National experts agree that controlling rising health care costs boils down to two things: stemming excessive demand and reshaping inefficient supply. To lower demand, we must change employee behavior to prevent or catch illness early. To reshape health care supply, we need transparent information about what were paying for and what we are getting in return. Armed with such information, employers can join pilot projects to change how they pay for medicine.
CBGH has a long history of working with employers on the forefront of health system change. To stem demand, for instance, we host the annual Colorado Culture of Health conference, in which many of Colorados sharpest benefits and human resources directors share best practices to promote employee wellness.
To reshape supply and promote transparency, CBGH publishes the annual Colorado Health Matters Quality Report. It tells readers if patients are satisfied with their insurance plans, as well as how frequently health plan members receive recommended tests and preventive measures. Ultimately, the reports are designed to help employers choose health plans that deliver high quality service and care.

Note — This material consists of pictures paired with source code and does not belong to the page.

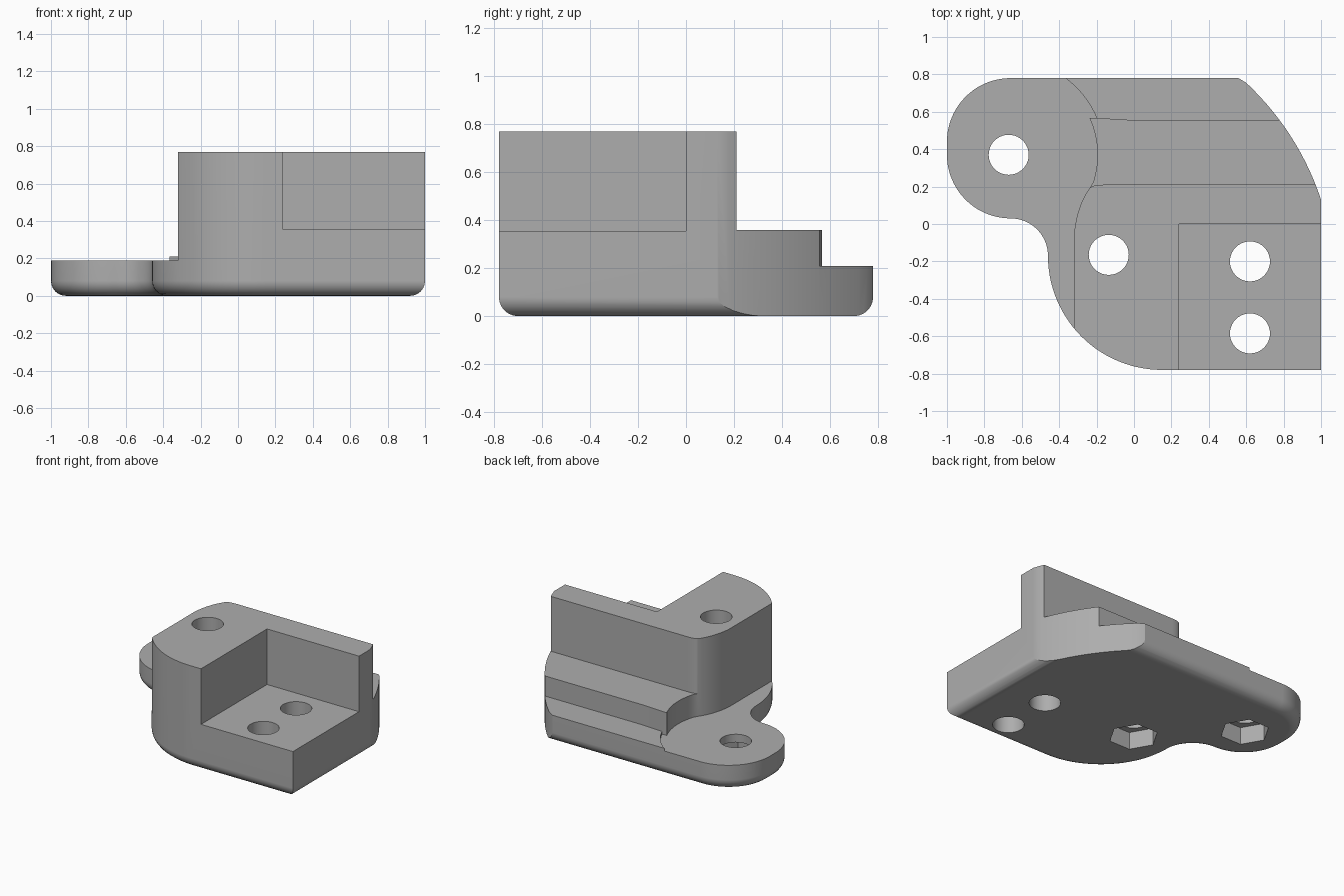
import bpy, bmesh
from math import sin, cos, radians, asin, degrees
from mathutils import Vector

cube = bpy.data.objects.get("Cube")
if cube:
    bpy.data.objects.remove(cube, do_unlink=True)

grey = bpy.data.materials.new("plain_grey")
grey.use_nodes = True
colour = (0.42, 0.42, 0.42, 1)
grey.diffuse_color = colour
grey.node_tree.nodes["Principled BSDF"].inputs["Base Color"].default_value = colour


def arc(cx, cy, r, start, end, n=20):
    angles = [radians(start + (end - start) * i / n) for i in range(n + 1)]
    return [(cx + r * cos(a), cy + r * sin(a)) for a in angles]


def bezier(a, b, c, n=14):
    a, b, c = Vector(a), Vector(b), Vector(c)
    steps = [i / n for i in range(n + 1)]
    return [tuple(a * (1 - t) ** 2 + b * 2 * t * (1 - t) + c * t * t) for t in steps]


def inset(points, d):
    """Mitred inward offset of a counter-clockwise outline."""
    result = []
    for i, p in enumerate(points):
        p = Vector(p)
        u = (p - Vector(points[i - 1])).normalized()
        v = (Vector(points[(i + 1) % len(points)]) - p).normalized()
        nu, nv = Vector((-u.y, u.x)), Vector((-v.y, v.x))
        result.append(p + (nu + nv) * d / (1 + nu.dot(nv)))
    return result


def loft(name, layers):
    """Closed solid through (outline, height) layers."""
    bm = bmesh.new()
    rings = [[bm.verts.new((p[0], p[1], z)) for p in pts] for pts, z in layers]
    bm.faces.new(rings[0])
    bm.faces.new(rings[-1])
    for low, high in zip(rings, rings[1:]):
        for i in range(len(low)):
            j = (i + 1) % len(low)
            bm.faces.new((low[i], low[j], high[j], high[i]))
    bmesh.ops.recalc_face_normals(bm, faces=bm.faces)
    mesh = bpy.data.meshes.new(name)
    bm.to_mesh(mesh)
    bm.free()
    mesh.materials.append(grey)
    ob = bpy.data.objects.new(name, mesh)
    bpy.context.collection.objects.link(ob)
    return ob


# Full-height body with a rounded lower edge
outline = [(1, -0.78), (1, 0.78)]
outline += arc(-0.66, 0.44, 0.34, 90, 180)
outline += arc(-0.66, 0.37, 0.34, 180, 270)
outline += arc(-0.66, -0.17, 0.2, 90, 0)[1:]
outline += arc(0.15, -0.17, 0.61, 180, 270, 28)[1:]
fillet = 0.08
layers = [(inset(outline, fillet * (1 - sin(a))), fillet * (1 - cos(a)))
          for a in [radians(15 * i) for i in range(7)]]
body = loft("bracket_body", layers + [(outline, 0.77)])
bpy.context.view_layer.objects.active = body
body.select_set(True)


def cut(name, points, low, high=1.0):
    cutter = loft(name, [(points, low), (points, high)])
    cutter.hide_render = True
    mod = body.modifiers.new(name, 'BOOLEAN')
    mod.operation, mod.solver, mod.object = 'DIFFERENCE', 'EXACT', cutter
    bpy.ops.object.modifier_apply(modifier=name)
    bpy.data.objects.remove(cutter, do_unlink=True)


# Curved back corner
corner = [(1.02, 0.05)] + bezier((1, 0.13), (0.88, 0.49), (0.6, 0.755))
cut("corner_cut", corner + [(0.55, 0.785), (0.55, 1), (1.2, 1), (1.2, 0.05)], -0.2)

# Front pocket
cut("pocket_cut", [(0.24, -1), (1.2, -1), (1.2, 0), (0.24, 0)], 0.355)

# Space behind the tall wall, above the ledge
wall_corner = bezier((-0.235, 0.195), (-0.215, 0.21), (-0.16, 0.21), 5)
cut("ledge_cut", wall_corner + [(1.2, 0.21), (1.2, 1), (-1.2, 1), (-1.2, 0.195)], 0.36)

# Low lobe, rounded around its hole
a = degrees(asin(-0.175 / 0.475))
side = bezier((-0.32, -0.05), (-0.305, 0.1), (-0.235, 0.195), 8)
lobe = [(-1.2, -1), (-0.32, -1)] + side + arc(-0.67, 0.37, 0.475, a, 90, 28)[1:]
cut("lobe_cut", lobe + [(-0.67, 1), (-1.2, 1)], 0.19)

# Low step along the back
cut("step_cut", [(1.2, 0.557), (1.2, 1), (-1.2, 1), (-1.2, 0.567), (-0.2, 0.567),
                 (-0.03, 0.557)], 0.21)
a = degrees(asin(0.197 / 0.51))
cut("step_end_cut", arc(-0.67, 0.37, 0.51, a, 90) + [(-0.67, 1), (-1.2, 1), (-1.2, 0.567)], 0.19)

# Screw holes, two with hexagonal nut sockets underneath
nut_holes = [(-0.67, 0.37), (-0.135, -0.165)]
for x, y in nut_holes + [(0.62, -0.2), (0.62, -0.585)]:
    cut("screw_hole", arc(x, y, 0.107, 0, 360, 40)[:-1], -0.2)
for x, y in nut_holes:
    cut("nut_socket", arc(x, y, 0.17, 0, 360, 6)[:-1], -0.2, 0.13)

# Smooth curves with crisp edges
bpy.ops.object.shade_smooth_by_angle(angle=radians(28))
weighted = body.modifiers.new("even_shading", 'WEIGHTED_NORMAL')
weighted.keep_sharp = True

We also publish quality reports about hospitals and physicians to arm employers and employees with the information they need to make better buying choices. For example, we know that when medical providers participate in nationally-recognized programs, such as Bridges to Excellence and the Patient Centered Medical Home, they are far more likely to follow recommended practices, reduce costs, and improve quality and efficiency.
Our most innovative payment reform project, using PROMETHEUS Payment employs a bundled payment model developed by the Healthcare Incentives Improvement Institute Inc., to establish clinically-based expenditure targets for patients with chronic diseases. If the physician and the physicians team can improve care, they will be able to reduce avoidable costs such as emergency department visits and admissions to hospitals. Savings will be shared with those successful health professionals. Bundled payments also encourage integrated care and collaboration thus maximizing everyones profit while minimizing avoidable harm and the need for costly services by the patient.
If we use 50 years of history as a guide, hospitals, doctors and health plans wont reform themselves. Employers, as Uwe Reinhart suggests, must do the heavy lifting by purchasing health care with the same deliberate processes they use for other major purchases. By turning dollars into carrots and sticks, employers have the ultimate power to transform our health system. The Colorado Business Group on Health plans to support employers at every step along the way.